I was in my early twenties before I discovered Borders’, which then had been open for two or three years. The sensation when I first walked in was what I felt when I first visited the Library of Congress.
Overwhelming excitement, and despair. How could I ever possibly read all the books worth reading? You would need lifetimes to do it. Yet, here, at least, I could visit a sort of cathedral of the mind.
I remember how excited I was in my early thirties when Border’s opened its second store a stone’s throw from my first house in the Detroit suburbs. Another Borders, right here! I think I understood how people in Appalachia felt when the Tennessee Valley Authority brought them electricity, back in the nineteen-thirties.

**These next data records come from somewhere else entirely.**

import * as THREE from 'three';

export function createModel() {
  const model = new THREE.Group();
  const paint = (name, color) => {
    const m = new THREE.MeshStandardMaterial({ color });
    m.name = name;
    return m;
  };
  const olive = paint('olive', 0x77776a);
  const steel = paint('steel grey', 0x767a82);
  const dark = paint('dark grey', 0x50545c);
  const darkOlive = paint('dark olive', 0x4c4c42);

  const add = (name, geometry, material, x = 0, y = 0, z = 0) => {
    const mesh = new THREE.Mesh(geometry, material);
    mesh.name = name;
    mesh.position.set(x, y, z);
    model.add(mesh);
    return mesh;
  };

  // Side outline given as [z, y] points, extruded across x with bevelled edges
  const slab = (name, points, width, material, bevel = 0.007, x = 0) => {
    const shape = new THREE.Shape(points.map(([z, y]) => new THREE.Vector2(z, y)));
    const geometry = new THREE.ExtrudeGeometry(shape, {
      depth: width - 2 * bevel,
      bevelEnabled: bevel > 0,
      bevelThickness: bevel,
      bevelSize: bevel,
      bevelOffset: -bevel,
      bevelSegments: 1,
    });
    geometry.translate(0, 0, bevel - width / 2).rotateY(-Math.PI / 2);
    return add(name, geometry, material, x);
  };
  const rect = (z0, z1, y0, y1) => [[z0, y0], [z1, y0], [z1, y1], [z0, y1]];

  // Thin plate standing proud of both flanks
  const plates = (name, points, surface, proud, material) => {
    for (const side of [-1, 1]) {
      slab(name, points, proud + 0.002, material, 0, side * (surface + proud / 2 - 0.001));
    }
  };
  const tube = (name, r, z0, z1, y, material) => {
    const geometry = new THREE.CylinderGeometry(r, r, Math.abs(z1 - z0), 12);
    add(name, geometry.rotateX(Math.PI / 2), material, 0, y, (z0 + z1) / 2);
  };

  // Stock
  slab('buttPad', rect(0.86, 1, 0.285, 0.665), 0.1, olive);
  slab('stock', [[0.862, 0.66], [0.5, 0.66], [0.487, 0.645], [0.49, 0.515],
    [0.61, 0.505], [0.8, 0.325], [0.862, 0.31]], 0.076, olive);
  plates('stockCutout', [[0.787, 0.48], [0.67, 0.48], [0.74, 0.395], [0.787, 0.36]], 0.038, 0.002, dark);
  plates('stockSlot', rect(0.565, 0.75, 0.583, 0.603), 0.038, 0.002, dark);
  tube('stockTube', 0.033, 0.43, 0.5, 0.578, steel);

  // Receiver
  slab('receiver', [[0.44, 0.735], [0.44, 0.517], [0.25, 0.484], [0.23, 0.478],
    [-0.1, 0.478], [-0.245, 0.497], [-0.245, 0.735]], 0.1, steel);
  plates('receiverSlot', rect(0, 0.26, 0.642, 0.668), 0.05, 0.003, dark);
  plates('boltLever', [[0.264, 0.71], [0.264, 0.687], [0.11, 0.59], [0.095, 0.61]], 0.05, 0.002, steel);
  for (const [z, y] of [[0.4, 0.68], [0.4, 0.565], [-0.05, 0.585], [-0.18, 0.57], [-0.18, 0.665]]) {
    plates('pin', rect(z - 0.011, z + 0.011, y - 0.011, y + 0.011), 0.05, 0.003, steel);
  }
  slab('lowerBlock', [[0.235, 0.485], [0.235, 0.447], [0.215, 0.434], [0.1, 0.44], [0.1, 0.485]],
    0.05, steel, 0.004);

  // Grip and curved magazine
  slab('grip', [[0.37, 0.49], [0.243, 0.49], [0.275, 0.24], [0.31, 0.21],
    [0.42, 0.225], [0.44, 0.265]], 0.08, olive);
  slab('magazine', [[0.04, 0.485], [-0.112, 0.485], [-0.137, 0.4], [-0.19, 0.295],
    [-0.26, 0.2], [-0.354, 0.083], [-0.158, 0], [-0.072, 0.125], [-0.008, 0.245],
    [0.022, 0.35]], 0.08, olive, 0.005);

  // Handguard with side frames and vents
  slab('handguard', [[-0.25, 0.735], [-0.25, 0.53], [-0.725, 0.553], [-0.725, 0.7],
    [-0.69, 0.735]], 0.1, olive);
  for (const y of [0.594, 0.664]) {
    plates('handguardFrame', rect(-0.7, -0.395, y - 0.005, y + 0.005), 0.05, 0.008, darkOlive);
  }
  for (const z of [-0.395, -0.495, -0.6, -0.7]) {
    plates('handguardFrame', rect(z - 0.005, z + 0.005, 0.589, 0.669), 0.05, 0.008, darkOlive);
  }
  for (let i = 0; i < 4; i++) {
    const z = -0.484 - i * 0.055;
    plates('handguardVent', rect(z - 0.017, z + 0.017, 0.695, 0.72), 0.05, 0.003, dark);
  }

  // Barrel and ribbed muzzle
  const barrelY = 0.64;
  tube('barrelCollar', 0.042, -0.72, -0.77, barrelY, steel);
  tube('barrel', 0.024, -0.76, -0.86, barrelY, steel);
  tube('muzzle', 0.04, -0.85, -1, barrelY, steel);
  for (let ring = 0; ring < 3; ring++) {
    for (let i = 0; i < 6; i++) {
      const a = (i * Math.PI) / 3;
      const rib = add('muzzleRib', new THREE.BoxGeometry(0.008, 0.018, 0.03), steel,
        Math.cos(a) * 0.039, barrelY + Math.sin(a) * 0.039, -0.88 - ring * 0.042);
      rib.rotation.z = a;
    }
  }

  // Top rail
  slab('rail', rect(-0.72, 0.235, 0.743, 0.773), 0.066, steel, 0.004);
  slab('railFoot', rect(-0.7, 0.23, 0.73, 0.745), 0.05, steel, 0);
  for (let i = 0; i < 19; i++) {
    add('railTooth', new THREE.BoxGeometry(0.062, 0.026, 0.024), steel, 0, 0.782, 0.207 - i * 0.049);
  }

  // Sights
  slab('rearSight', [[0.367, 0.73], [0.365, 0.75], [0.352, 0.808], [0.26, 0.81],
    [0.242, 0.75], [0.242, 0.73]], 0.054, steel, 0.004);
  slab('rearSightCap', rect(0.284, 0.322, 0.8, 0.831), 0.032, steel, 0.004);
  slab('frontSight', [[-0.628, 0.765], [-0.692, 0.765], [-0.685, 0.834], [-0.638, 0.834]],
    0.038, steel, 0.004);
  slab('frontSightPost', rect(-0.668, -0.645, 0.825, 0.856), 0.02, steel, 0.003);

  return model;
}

I will soon be sixty, and before that, Borders will be gone. A last-ditch attempt to save the bookstores failed last week, when the creditors concluded they’d probably do better with just a straight liquidation than they might if the latest venture to save them failed.
There are all sorts of theories about why Borders couldn’t be saved. Some said e-readers, some said the Internet. Some say the stores expanded too fast and moved beyond their core competence of selling books. One man said he knew Borders would die the day he found himself buying skin moisturizer there.